Write out again, exactly, the lines below starting at the one with "at the top]" and ending at the one with "const THICK = 0.017;".

Extracted records section start

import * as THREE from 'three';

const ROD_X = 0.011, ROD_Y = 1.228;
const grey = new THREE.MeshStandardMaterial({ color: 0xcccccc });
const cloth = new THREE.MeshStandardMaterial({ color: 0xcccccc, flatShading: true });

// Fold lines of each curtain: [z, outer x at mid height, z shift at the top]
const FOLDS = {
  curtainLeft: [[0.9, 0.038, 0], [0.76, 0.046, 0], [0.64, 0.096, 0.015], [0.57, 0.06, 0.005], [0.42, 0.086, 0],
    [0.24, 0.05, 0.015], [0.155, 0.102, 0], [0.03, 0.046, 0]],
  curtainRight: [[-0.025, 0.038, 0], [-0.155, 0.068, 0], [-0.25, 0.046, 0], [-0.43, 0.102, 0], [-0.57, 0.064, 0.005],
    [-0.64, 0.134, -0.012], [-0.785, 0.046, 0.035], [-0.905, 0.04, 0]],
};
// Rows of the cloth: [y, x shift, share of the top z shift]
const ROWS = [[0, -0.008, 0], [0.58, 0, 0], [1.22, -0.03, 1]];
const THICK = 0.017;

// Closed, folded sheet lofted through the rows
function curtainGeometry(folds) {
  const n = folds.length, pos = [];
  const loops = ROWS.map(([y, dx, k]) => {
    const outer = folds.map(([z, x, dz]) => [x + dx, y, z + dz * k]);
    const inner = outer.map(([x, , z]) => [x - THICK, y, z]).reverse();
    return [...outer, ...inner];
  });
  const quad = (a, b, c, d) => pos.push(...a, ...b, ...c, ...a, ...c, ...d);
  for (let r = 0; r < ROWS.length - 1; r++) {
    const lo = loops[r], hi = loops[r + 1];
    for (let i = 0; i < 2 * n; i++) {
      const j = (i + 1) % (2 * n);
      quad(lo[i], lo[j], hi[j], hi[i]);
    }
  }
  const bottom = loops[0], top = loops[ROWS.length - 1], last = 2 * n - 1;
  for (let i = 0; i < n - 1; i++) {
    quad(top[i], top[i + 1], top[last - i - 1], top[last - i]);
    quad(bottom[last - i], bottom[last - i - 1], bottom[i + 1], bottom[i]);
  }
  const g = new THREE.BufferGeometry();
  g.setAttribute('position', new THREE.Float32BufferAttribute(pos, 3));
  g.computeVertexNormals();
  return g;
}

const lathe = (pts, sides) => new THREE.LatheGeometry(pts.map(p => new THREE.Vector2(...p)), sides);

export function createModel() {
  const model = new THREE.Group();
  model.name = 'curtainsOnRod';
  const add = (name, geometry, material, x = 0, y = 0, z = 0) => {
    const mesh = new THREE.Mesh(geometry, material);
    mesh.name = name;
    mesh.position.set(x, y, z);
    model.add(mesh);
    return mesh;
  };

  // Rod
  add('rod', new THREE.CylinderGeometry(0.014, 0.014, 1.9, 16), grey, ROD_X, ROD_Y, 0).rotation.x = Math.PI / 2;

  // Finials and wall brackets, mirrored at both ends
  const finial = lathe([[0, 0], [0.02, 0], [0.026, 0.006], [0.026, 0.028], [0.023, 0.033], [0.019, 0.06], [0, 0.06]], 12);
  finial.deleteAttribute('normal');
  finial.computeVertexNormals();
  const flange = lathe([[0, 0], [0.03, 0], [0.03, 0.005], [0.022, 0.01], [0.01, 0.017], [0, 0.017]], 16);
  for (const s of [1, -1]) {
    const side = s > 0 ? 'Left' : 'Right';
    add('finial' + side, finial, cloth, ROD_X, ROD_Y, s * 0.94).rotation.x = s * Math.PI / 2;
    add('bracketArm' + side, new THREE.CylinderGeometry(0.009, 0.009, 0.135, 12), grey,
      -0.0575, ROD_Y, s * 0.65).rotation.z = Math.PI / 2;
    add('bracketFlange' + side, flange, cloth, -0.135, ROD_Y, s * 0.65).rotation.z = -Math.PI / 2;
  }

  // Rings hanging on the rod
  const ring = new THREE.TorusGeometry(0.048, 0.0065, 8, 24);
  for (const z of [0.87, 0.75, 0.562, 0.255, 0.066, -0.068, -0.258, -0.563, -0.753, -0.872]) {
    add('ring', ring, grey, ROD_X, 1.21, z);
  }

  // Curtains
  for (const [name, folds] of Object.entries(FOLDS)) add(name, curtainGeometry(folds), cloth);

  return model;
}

Extracted records section end

**Response to the exercise:**
// Fold lines of each curtain: [z, outer x at mid height, z shift at the top]
const FOLDS = {
  curtainLeft: [[0.9, 0.038, 0], [0.76, 0.046, 0], [0.64, 0.096, 0.015], [0.57, 0.06, 0.005], [0.42, 0.086, 0],
    [0.24, 0.05, 0.015], [0.155, 0.102, 0], [0.03, 0.046, 0]],
  curtainRight: [[-0.025, 0.038, 0], [-0.155, 0.068, 0], [-0.25, 0.046, 0], [-0.43, 0.102, 0], [-0.57, 0.064, 0.005],
    [-0.64, 0.134, -0.012], [-0.785, 0.046, 0.035], [-0.905, 0.04, 0]],
};
// Rows of the cloth: [y, x shift, share of the top z shift]
const ROWS = [[0, -0.008, 0], [0.58, 0, 0], [1.22, -0.03, 1]];
const THICK = 0.017;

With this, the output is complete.